The passage of Senate Bill 5038 Thursday afternoon comes after months of intense protests around the state over the killing of people of color by law enforcement, as well as by demonstrators supportive of former President Donald Trump in the wake of his election defeat.

After a debate of more than an hour, the bill passed the Democratic-controlled chamber on a party-line vote, 28-20. It now heads to the House for consideration.

Much of Thursday’s debate focused on the tension between the First Amendment’s right to free speech and assembly and the Second Amendment’s right to bear arms.

“We know that neither the First nor the Second Amendment is absolute, we know that there have been restrictions, reasonable restrictions placed on each of them,” said Sen. Patty Kuderer, D-Bellevue and sponsor of the bill. “This is just another one.”

One after one, Republicans rose to object, many arguing that the measure tramples on the Second Amendment and could put them in danger.


Sen. Lynda Wilson, R-Vancouver, cited the example of a woman who wants to carry a firearm for self-defense but can’t get a concealed pistol permit due to a backlog.

“So you have to open carry in order to be able to go someplace,” said Wilson. If that woman were going to a downtown business in Vancouver, Wilson added, she could find herself “within a short distance of a demonstration that just started.”

Over the past year, as anger ratcheted up across the political spectrum, protesters and counterprotesters turned out heavily armed and at events and gatherings in Seattle, Spokane, Vancouver, Olympia and other places.

Armed demonstrators have sometimes left some people feeling fearful. In other cases, demonstrations have turned violent.

In Olympia, firearms have long been present at the Capitol for political symbolism, with gun-rights supporters rallying peacefully by the hundreds, sometimes by the thousands.

But that dynamic changed in December, when political clashes at or near the Capitol campus led to shots being fired during three different instances as demonstrators rallied in support of or against Trump. The shootings injured at least one person.


“These are not what we have considered normal times and we need to take action,” said Sen. Sam Hunt, a Democrat from Olympia who voted for the bill. “Schools have gun-free zones and … we can do the same thing in very limited instances, which this bill does.”

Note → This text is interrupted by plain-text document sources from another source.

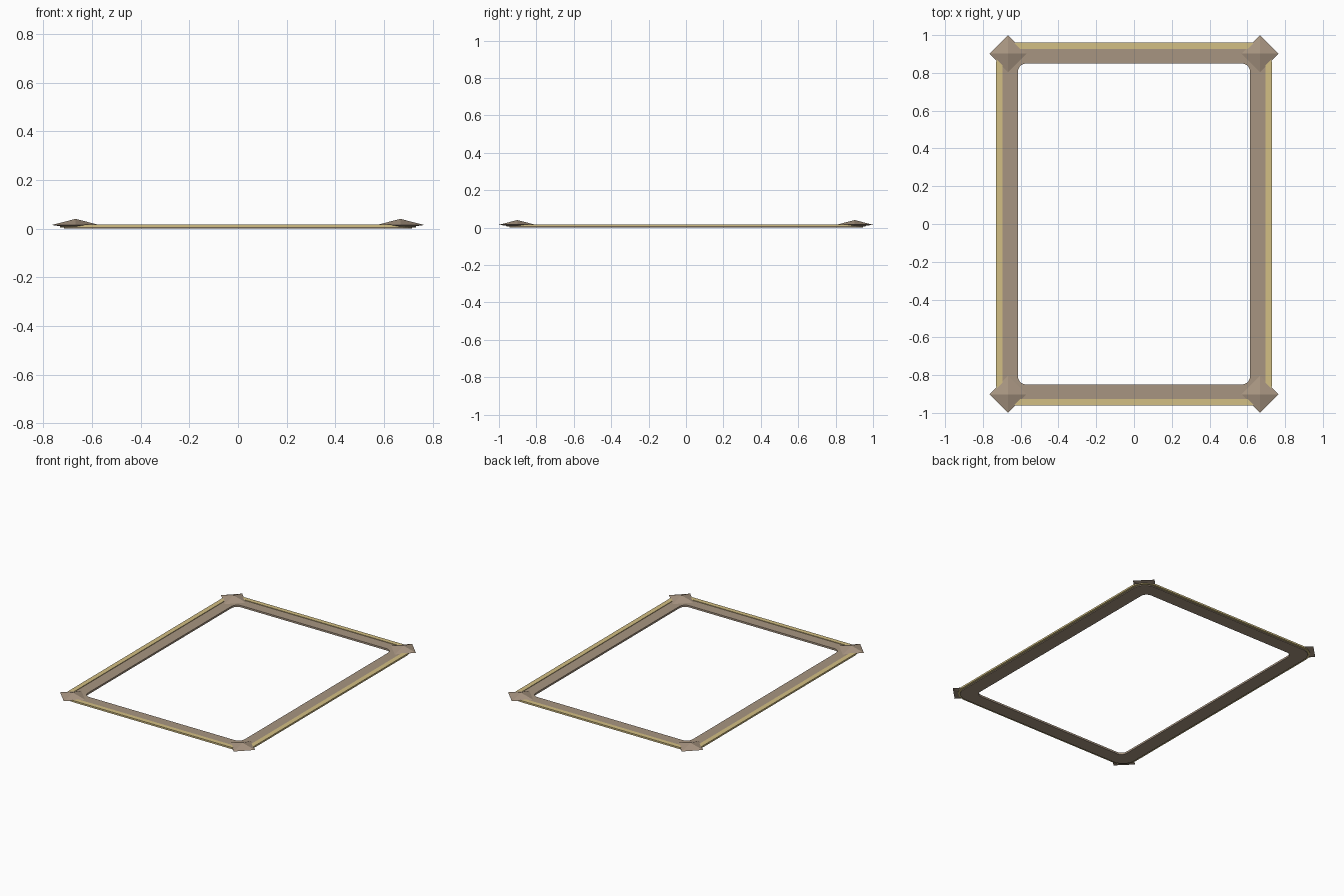
import bpy, bmesh
from math import cos, sin, pi

if "Cube" in bpy.data.objects:
    bpy.data.objects.remove(bpy.data.objects["Cube"])


def material(name, rgb):
    m = bpy.data.materials.new(name)
    m.diffuse_color = (*rgb, 1)
    m.use_nodes = True
    m.node_tree.nodes["Principled BSDF"].inputs["Base Color"].default_value = m.diffuse_color
    return m


BROWN = material("taupe", (0.39, 0.30, 0.22))
GOLD = material("pale_gold", (0.65, 0.52, 0.23))


def add_object(name, bm, mat):
    bmesh.ops.recalc_face_normals(bm, faces=bm.faces)
    me = bpy.data.meshes.new(name)
    bm.to_mesh(me)
    bm.free()
    me.materials.append(mat)
    ob = bpy.data.objects.new(name, me)
    bpy.context.collection.objects.link(ob)
    return ob


def rounded_rect(hx, hy, r, seg=5):
    pts = []
    for q, (sx, sy) in enumerate(((1, 1), (-1, 1), (-1, -1), (1, -1))):
        for i in range(seg + 1):
            a = (q + i / seg) * pi / 2
            pts.append((sx * (hx - r) + r * cos(a), sy * (hy - r) + r * sin(a)))
    return pts


def ring(name, inner, outer, z0, z1, mat):
    """Closed rectangular band between two rounded rectangles."""
    bm = bmesh.new()
    loops = [[bm.verts.new((x, y, z)) for x, y in rounded_rect(*size)]
             for size, z in ((inner, z0), (outer, z0), (outer, z1), (inner, z1))]
    n = len(loops[0])
    for k in range(4):
        a, b = loops[k], loops[(k + 1) % 4]
        for i in range(n):
            j = (i + 1) % n
            bm.faces.new((a[i], a[j], b[j], b[i]))
    return add_object(name, bm, mat)


# main flat frame and the gold trim around its outer edge
ring("frame", (0.615, 0.85, 0.045), (0.715, 0.945, 0.09), 0.0, 0.013, BROWN)
ring("outer_trim", (0.695, 0.927, 0.075), (0.73, 0.96, 0.105), 0.005, 0.017, GOLD)


# faceted diamond stud on each corner
def stud(name, cx, cy, r=0.098, waist=0.015, top=0.04, bottom=0.001):
    bm = bmesh.new()
    base = [bm.verts.new((cx + r * cos(i * pi / 2), cy + r * sin(i * pi / 2), waist))
            for i in range(4)]
    for z in (top, bottom):
        tip = bm.verts.new((cx, cy, z))
        for i in range(4):
            bm.faces.new((base[i], base[(i + 1) % 4], tip))
    add_object(name, bm, BROWN)


for sx, side in ((-1, "left"), (1, "right")):
    for sy, end in ((-1, "front"), (1, "back")):
        stud(f"corner_stud_{end}_{side}", sx * 0.667, sy * 0.902)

Kuderer’s bill bans the open carry of guns or other weapons at demonstrations at public spaces that have gotten permits from local, state or federal agencies, according to a legislative analysis of the bill.

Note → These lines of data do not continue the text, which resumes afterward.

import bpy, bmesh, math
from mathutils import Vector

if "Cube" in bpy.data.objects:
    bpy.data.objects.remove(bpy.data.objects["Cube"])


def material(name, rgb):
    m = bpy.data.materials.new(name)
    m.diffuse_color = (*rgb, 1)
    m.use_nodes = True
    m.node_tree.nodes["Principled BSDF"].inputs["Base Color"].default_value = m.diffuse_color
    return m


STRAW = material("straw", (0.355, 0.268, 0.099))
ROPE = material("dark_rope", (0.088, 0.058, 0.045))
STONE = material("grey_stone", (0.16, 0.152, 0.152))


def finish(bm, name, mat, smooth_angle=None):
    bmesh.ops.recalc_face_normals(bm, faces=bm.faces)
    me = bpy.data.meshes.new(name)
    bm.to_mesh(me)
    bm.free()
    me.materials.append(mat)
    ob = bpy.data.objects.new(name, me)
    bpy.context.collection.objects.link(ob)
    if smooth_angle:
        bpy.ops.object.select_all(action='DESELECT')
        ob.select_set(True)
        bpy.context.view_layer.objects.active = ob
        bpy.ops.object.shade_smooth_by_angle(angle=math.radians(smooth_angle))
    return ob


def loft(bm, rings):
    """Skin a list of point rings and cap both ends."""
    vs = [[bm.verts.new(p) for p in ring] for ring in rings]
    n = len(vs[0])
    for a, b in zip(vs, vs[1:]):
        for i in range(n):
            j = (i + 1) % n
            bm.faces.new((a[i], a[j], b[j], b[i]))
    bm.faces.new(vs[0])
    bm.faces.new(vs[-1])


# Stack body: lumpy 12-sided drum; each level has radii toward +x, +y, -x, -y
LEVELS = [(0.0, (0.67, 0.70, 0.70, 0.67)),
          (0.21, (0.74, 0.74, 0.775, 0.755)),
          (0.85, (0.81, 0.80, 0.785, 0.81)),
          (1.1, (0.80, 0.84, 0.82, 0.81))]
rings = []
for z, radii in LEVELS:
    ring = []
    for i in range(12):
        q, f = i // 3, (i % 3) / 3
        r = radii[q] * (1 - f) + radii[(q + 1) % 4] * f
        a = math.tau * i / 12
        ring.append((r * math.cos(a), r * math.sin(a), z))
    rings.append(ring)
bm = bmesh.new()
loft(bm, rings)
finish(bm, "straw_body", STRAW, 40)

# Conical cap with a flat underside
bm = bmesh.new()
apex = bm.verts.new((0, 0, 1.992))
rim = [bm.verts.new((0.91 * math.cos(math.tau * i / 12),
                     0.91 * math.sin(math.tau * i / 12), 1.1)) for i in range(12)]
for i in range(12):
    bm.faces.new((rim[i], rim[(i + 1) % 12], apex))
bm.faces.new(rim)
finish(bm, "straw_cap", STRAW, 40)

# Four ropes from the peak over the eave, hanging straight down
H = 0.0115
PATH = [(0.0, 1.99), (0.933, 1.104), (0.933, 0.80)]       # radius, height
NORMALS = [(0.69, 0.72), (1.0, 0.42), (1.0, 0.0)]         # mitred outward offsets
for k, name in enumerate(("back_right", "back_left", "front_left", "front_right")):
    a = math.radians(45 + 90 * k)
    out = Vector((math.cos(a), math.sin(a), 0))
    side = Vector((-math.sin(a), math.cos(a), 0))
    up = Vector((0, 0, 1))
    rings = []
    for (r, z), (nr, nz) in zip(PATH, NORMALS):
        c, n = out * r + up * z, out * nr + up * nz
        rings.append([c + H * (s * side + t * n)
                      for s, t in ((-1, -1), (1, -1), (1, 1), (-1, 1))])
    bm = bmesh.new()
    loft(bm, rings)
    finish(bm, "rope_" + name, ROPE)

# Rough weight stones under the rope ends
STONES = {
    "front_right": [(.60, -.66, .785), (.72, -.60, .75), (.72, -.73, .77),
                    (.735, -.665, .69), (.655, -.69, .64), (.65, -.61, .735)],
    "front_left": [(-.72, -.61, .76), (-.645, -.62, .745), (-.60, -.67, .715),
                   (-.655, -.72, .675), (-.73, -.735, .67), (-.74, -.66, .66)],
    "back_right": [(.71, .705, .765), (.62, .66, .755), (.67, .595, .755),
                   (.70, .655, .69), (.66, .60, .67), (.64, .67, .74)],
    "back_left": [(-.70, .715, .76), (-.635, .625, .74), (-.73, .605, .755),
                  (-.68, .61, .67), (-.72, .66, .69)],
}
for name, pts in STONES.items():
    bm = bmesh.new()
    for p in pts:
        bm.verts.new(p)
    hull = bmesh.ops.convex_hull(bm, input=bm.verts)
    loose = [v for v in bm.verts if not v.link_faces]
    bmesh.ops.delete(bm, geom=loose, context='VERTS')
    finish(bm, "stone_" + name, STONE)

The amended version of the bill as it passed defines a demonstration as a gathering of 15 or more people at an event in a public place where a permit has been issued by a government agency, or where local officials have designated as permitted.

The legislation provides an exemption for anyone controlling or possessing a firearm or weapon on private property that is owned or leased by that person.

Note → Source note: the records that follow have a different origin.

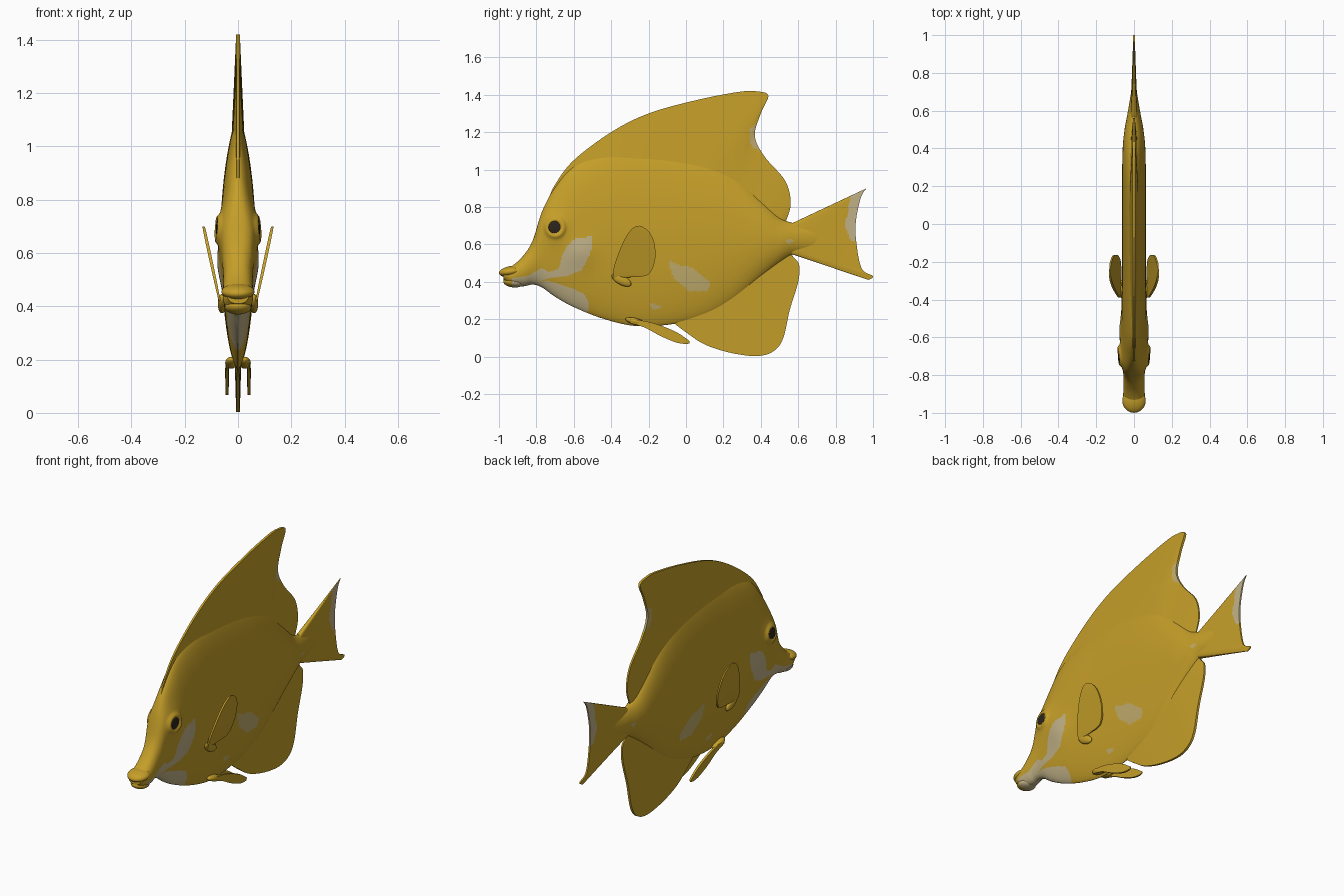
import bpy, bmesh, math
from mathutils import Vector, Matrix

if "Cube" in bpy.data.objects:
    bpy.data.objects.remove(bpy.data.objects["Cube"])


def make_material(name, colour):
    mat = bpy.data.materials.new(name)
    mat.use_nodes = True
    mat.diffuse_color = (*colour, 1)
    mat.node_tree.nodes["Principled BSDF"].inputs["Base Color"].default_value = (*colour, 1)
    return mat


YELLOW = make_material("golden yellow", (0.56, 0.345, 0.022))
PALE = make_material("pale cream", (0.53, 0.44, 0.24))
STRAW = make_material("straw", (0.53, 0.41, 0.15))
DARK = make_material("dark pupil", (0.025, 0.018, 0.012))
SKIN = [YELLOW, PALE, STRAW]

# Patches as side outlines (y, z)
PALE_PATCHES = {
    "jaw": [(-.93, .36), (-.93, .42), (-.85, .43), (-.77, .475), (-.73, .45), (-.73, .42),
            (-.79, .4), (-.8, .35)],
    "cheek": [(-.74, .45), (-.68, .47), (-.66, .55), (-.61, .625), (-.5, .645), (-.51, .55),
              (-.56, .46), (-.64, .43), (-.74, .42)],
    "throat": [(-.81, .4), (-.74, .405), (-.65, .38), (-.55, .34), (-.52, .29), (-.53, .2),
               (-.68, .25), (-.81, .35)],
    "tail": [(.89, .92), (1, .92), (.93, .62), (.88, .62), (.85, .7), (.87, .8)],
}
STRAW_PATCHES = {
    "flank": [(-.09, .515), (-.04, .49), (.04, .475), (.13, .4), (.12, .35), (.02, .35),
              (-.03, .385), (-.08, .44)],
    "spot": [(-.19, .28), (-.14, .28), (-.13, .26), (-.18, .25)],
    "stalk": [(.53, .62), (.55, .63), (.58, .62), (.55, .6)],
    "dorsal": [(.34, 1.15), (.34, 1.22), (.39, 1.25), (.4, 1.1), (.36, 1.12)],
}


def inside(point, outline):
    y, z = point.y, point.z
    hit = False
    for (y1, z1), (y2, z2) in zip(outline, outline[1:] + outline[:1]):
        if (z1 > z) != (z2 > z) and y < (y2 - y1) * (z - z1) / (z2 - z1) + y1:
            hit = not hit
    return hit


def skin_index(centre):
    for index, patches in ((1, PALE_PATCHES), (2, STRAW_PATCHES)):
        if any(inside(centre, outline) for outline in patches.values()):
            return index
    return 0


def smooth_rows(rows, count):
    """Resample rows of numbers along a Catmull-Rom spline."""
    rows = [Vector(r) for r in rows]
    last = len(rows) - 1
    result = []
    for k in range(count + 1):
        s = k * last / count
        i = min(int(s), last - 1)
        t = s - i
        a, b, c, d = (rows[min(max(i + j, 0), last)] for j in (-1, 0, 1, 2))
        result.append(b + (c - a) * (t / 2) + (a * 2 - b * 5 + c * 4 - d) * (t * t / 2)
                      + (b * 3 - a - c * 3 + d) * (t ** 3 / 2))
    return result


def finish(name, bm, materials):
    bmesh.ops.recalc_face_normals(bm, faces=bm.faces)
    for face in bm.faces:
        face.smooth = True
        if materials is SKIN:
            face.material_index = skin_index(face.calc_center_median())
    mesh = bpy.data.meshes.new(name)
    bm.to_mesh(mesh)
    bm.free()
    for mat in materials:
        mesh.materials.append(mat)
    obj = bpy.data.objects.new(name, mesh)
    bpy.context.collection.objects.link(obj)
    bpy.ops.object.select_all(action="DESELECT")
    obj.select_set(True)
    bpy.context.view_layer.objects.active = obj
    bpy.ops.object.shade_smooth_by_angle(angle=math.radians(50))


def loft(name, rings):
    """Skin closed rings of points and cap both ends."""
    bm = bmesh.new()
    loops = [[bm.verts.new(p) for p in ring] for ring in rings]
    n = len(loops[0])
    for a, b in zip(loops, loops[1:]):
        for i in range(n):
            j = (i + 1) % n
            bm.faces.new((a[i], a[j], b[j], b[i]))
    bm.faces.new(loops[0])
    bm.faces.new(loops[-1])
    finish(name, bm, SKIN)


def fin(name, pairs, thick, thin, side=1, offset=lambda z: 0, spread=12, count=90):
    """Blade between paired base and edge points, thinning to its edges."""
    rings = []
    for i, (y0, z0, y1, z1) in enumerate(smooth_rows(pairs, count)):
        taper = 0.3 + 0.7 * abs(math.sin(math.pi * i / count)) ** 0.5
        near, far = [], []
        for k in range(spread + 1):
            v = k / spread
            y, z = y0 + (y1 - y0) * v, z0 + (z1 - z0) * v
            half = (thick + (thin - thick) * v) * taper
            near.append((side * (offset(z) + half), y, z))
            far.append((side * (offset(z) - half), y, z))
        rings.append(near + far[::-1])
    loft(name, rings)


def ellipsoid(name, centre, size, materials, tilt=0):
    bm = bmesh.new()
    matrix = (Matrix.Translation(centre) @ Matrix.Rotation(tilt, 4, "X")
              @ Matrix.Diagonal((*size, 1)))
    bmesh.ops.create_uvsphere(bm, u_segments=48, v_segments=32, radius=1, matrix=matrix)
    finish(name, bm, materials)


def bump(distance, height, radius):
    return height * math.exp(-(distance / radius) ** 2)


# Body: y, lower z, upper z, half width
STATIONS = [
    (-.975, .41, .47, .04), (-.93, .38, .485, .056), (-.87, .376, .54, .056),
    (-.82, .385, .62, .055), (-.77, .37, .775, .058), (-.7, .32, .905, .062),
    (-.6, .265, 1.02, .066), (-.45, .205, 1.08, .066), (-.28, .165, 1.1, .064),
    (-.1, .17, 1.095, .064), (.1, .215, 1.06, .064), (.25, .295, .98, .063),
    (.4, .42, .84, .06), (.5, .5, .745, .05), (.57, .545, .715, .037),
    (.65, .56, .7, .023), (.75, .57, .7, .007)]
SEGMENTS = 240
rings = []
for y, low, high, width in smooth_rows(STATIONS, 288):
    power = 0.85 + 0.4 * min(max((y + .85) / .25, 0), 1)
    ring = []
    for i in range(SEGMENTS):
        angle = math.tau * i / SEGMENTS
        z = (low + high) / 2 + (high - low) / 2 * math.sin(angle)
        c = math.cos(angle)
        from_eye = math.hypot(y + .7, z - .69)
        from_cheek = math.hypot(y + .57, z - .56)
        # Eye socket, raised eye rim and gill cover
        swell = (bump(from_eye, .018, .085) + bump(from_eye - .046, .01, .012)
                 + bump(from_cheek, .013, .085))
        x = abs(c) ** power * width + swell * min(1, abs(c) * 3)
        ring.append((math.copysign(x, c), y, z))
    rings.append(ring)
loft("body", rings)

# Lips
ellipsoid("upper_lip", (0, -.935, .455), (.062, .065, .029), SKIN, .15)
ellipsoid("lower_lip", (0, -.922, .397), (.05, .055, .027), SKIN, -.1)

# Unpaired fins: base y, z, then edge y, z
fin("dorsal_fin", [
    (-.68, .78, -.74, .83), (-.65, .8, -.7, .92), (-.56, .88, -.6, 1.05),
    (-.39, .97, -.4, 1.2), (-.25, .99, -.2, 1.3), (-.05, .98, .05, 1.37),
    (.03, .96, .28, 1.415), (.07, .94, .38, 1.418), (.1, .92, .44, 1.395),
    (.17, .87, .4, 1.3), (.24, .83, .368, 1.18), (.3, .78, .42, 1.07),
    (.38, .73, .53, .94), (.44, .68, .56, .82), (.47, .67, .535, .725)],
    .028, .007, count=180, spread=24)
fin("anal_fin", [
    (-.08, .23, -.06, .175), (0, .3, 0, .13), (.06, .34, .1, .065),
    (.15, .4, .24, .02), (.23, .44, .38, .003), (.29, .48, .47, .03),
    (.34, .52, .52, .1), (.39, .56, .555, .25), (.43, .59, .6, .4),
    (.47, .61, .605, .49), (.51, .62, .575, .53)], .02, .007)
fin("tail_fin", [
    (.55, .705, .965, .9), (.55, .69, .935, .85), (.55, .66, .908, .72),
    (.55, .62, .912, .6), (.55, .58, .94, .47), (.55, .56, 1, .43),
    (.56, .55, .975, .41)], .022, .005, spread=50)

for side, label in ((1, "left"), (-1, "right")):
    # Pectoral fin leaning outward, with its fleshy root
    fin(label + "_pectoral_fin", [
        (-.39, .42, -.28, .425), (-.385, .48, -.2, .44), (-.35, .58, -.165, .52),
        (-.315, .65, -.17, .61), (-.28, .69, -.2, .67), (-.25, .7, -.235, .695)],
        .006, .005, side, lambda z: .069 + (z - .42) * .215, count=40)
    ellipsoid(label + "_pectoral_root", (side * .06, -.345, .41), (.016, .058, .026), SKIN, -.5)
    # Pelvic fin
    fin(label + "_pelvic_fin", [
        (-.3, .2, -.3, .18), (-.22, .19, -.22, .155), (-.14, .168, -.14, .112),
        (-.05, .13, -.06, .078), (.01, .09, -.01, .068), (.02, .08, .02, .07)],
        .007, .006, side, lambda z: .041, count=40)
    ellipsoid(label + "_pelvic_root", (side * .026, -.27, .188), (.022, .055, .018), SKIN, -.25)
    # Pupil set inside the rim
    ellipsoid(label + "_pupil", (side * .0765, -.7, .69), (.006, .035, .035), [DARK])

If it ultimately becomes law, a violation would be a gross misdemeanor. Several GOP lawmakers, such as Sen. Curtis King, R-Yakima, noted protests in Seattle last year led to the city briefly allowing an autonomous zone to sprout up. Officials shut that zone down after two homicides in or around it.

King noted that such protests aren’t given permits by officials.

“If you want to be fair about all of these things, let’s talk about all of the demonstrations,” said King. “Don’t pick and choose.


“And talk about the ones where people were really hurt and businesses were destroyed,” he added.

In another emotional speech, Sen. Steve Hobbs, D-Lake Stevens, talked about how his district was split pretty evenly on both sides of the issue.

But Hobbs, who is also a colonel in the Washington Army National Guard and who served in Iraq and Kosovo, described his time overseas as one reason he ultimately voted yes.

“When I was in Kosovo facing an angry Serbian mob, we nearly shot at these people,” said Hobbs. “Because it’s scary … but we were disciplined.”

“Because I guarantee if you’re not disciplined enough in getting rocks thrown at you, when you have a firearm,” Hobbs added later, “you’re going to use that firearm.”